Although the project has the support of Ald. John Arena (45th), the four-story building at 4117 N. Kilpatrick Ave. has drawn fire from nearby homeowners who say it is too big for their neighborhood of about 90 single-family homes.

In addition, the project will get $1.5 million in Low Income Housing Tax Credits from the city, which the developer, The Renaissance Companies, will use to help borrow $15 million to finance construction, which is expected to begin in the fall and take 18 months to complete.

Eighty-one units in the complex, near the Union Pacific railroad tracks and a Jewel grocery store, will be reserved for residents making no more than 60 percent of the area's median income. The median income in Portage Park is about $53,500 a year, which means the apartments will only be available to those 55 or older making less than about $32,000 a year.

The council also agreed to use $900,000 from the city's Low Income Housing Trust Fund to set aside another 10 units for seniors making less than 30 percent of the area's median income, or about $16,000.

The complex will include studio, one- and two-bedroom units as well as a sun room, fitness center, library and community garden. Plans call for 34 parking spaces, as required by the city's code.

In December, the Chicago Plan Commission agreed to change the zoning on the 1.14-acre vacant parcel of land to allow the complex to be built there instead of 12 single-family homes as originally planned.
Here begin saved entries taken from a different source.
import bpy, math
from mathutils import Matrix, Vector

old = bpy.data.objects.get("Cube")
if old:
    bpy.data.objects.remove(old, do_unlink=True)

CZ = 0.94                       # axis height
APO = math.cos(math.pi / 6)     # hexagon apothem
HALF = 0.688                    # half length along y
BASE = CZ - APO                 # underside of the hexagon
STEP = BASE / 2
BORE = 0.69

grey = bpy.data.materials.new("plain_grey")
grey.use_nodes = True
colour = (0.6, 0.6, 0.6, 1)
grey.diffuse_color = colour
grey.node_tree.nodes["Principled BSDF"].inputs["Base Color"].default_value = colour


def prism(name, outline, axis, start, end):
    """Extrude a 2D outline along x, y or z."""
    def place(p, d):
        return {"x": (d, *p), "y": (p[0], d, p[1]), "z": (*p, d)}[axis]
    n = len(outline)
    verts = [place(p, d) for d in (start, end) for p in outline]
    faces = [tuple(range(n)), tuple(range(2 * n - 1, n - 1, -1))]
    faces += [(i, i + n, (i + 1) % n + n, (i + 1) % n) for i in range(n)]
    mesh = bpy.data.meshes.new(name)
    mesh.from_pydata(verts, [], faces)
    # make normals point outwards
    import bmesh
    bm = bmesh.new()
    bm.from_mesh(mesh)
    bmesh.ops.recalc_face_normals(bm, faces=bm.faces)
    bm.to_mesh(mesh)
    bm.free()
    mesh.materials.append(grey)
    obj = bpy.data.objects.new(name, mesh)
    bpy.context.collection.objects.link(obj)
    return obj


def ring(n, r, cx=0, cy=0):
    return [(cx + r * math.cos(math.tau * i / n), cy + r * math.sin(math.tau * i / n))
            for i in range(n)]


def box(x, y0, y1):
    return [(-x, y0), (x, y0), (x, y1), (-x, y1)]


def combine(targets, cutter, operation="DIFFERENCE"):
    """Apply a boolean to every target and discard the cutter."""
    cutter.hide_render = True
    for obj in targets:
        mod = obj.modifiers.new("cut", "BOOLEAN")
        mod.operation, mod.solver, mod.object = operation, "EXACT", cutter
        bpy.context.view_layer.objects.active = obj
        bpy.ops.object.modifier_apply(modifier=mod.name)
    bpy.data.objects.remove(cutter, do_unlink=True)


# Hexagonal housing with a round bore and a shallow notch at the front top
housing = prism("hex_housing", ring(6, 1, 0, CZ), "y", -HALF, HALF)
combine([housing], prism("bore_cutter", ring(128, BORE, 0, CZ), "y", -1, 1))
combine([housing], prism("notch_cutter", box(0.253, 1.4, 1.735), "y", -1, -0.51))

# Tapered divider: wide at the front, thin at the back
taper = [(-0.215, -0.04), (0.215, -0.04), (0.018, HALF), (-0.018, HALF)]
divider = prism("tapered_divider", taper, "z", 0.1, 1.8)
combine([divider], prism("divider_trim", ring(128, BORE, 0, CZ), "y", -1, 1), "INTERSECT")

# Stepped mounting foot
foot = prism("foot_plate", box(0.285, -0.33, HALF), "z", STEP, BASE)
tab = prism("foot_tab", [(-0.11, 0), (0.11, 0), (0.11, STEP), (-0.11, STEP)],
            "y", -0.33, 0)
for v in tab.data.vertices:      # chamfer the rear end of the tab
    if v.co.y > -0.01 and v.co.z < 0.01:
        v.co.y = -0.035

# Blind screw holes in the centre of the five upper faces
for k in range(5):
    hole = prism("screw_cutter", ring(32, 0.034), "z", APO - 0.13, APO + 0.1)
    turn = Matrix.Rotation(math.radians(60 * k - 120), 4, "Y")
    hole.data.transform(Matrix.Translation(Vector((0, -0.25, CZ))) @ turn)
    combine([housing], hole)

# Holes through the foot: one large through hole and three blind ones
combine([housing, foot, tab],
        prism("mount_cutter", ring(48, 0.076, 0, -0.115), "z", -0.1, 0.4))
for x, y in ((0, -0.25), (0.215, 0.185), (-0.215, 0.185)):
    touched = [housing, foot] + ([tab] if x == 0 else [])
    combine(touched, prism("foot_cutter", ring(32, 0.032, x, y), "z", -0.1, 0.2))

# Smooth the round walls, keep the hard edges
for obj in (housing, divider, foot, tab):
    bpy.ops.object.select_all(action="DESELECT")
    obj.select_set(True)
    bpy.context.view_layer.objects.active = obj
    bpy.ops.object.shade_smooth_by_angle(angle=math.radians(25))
The development stalled during the Great Recession.

Members of the Triangle Homeowners Association have said they were concerned the $21.4 million project would clog the streets of their neighborhood with traffic and take up all of the street parking spaces.

Others said they were concerned the large building would flood their homes with stormwater and overwhelm the area’s electricity grid.

Arena said he supported the project because it would allow seniors who live in Portage Park and Jefferson Park to grow old near their friends and neighbors, and fill a burgeoning demand for senior housing.

The complex's proximity to Six Corners will also encourage seniors to walk to nearby stores and use public transportation, Arena said.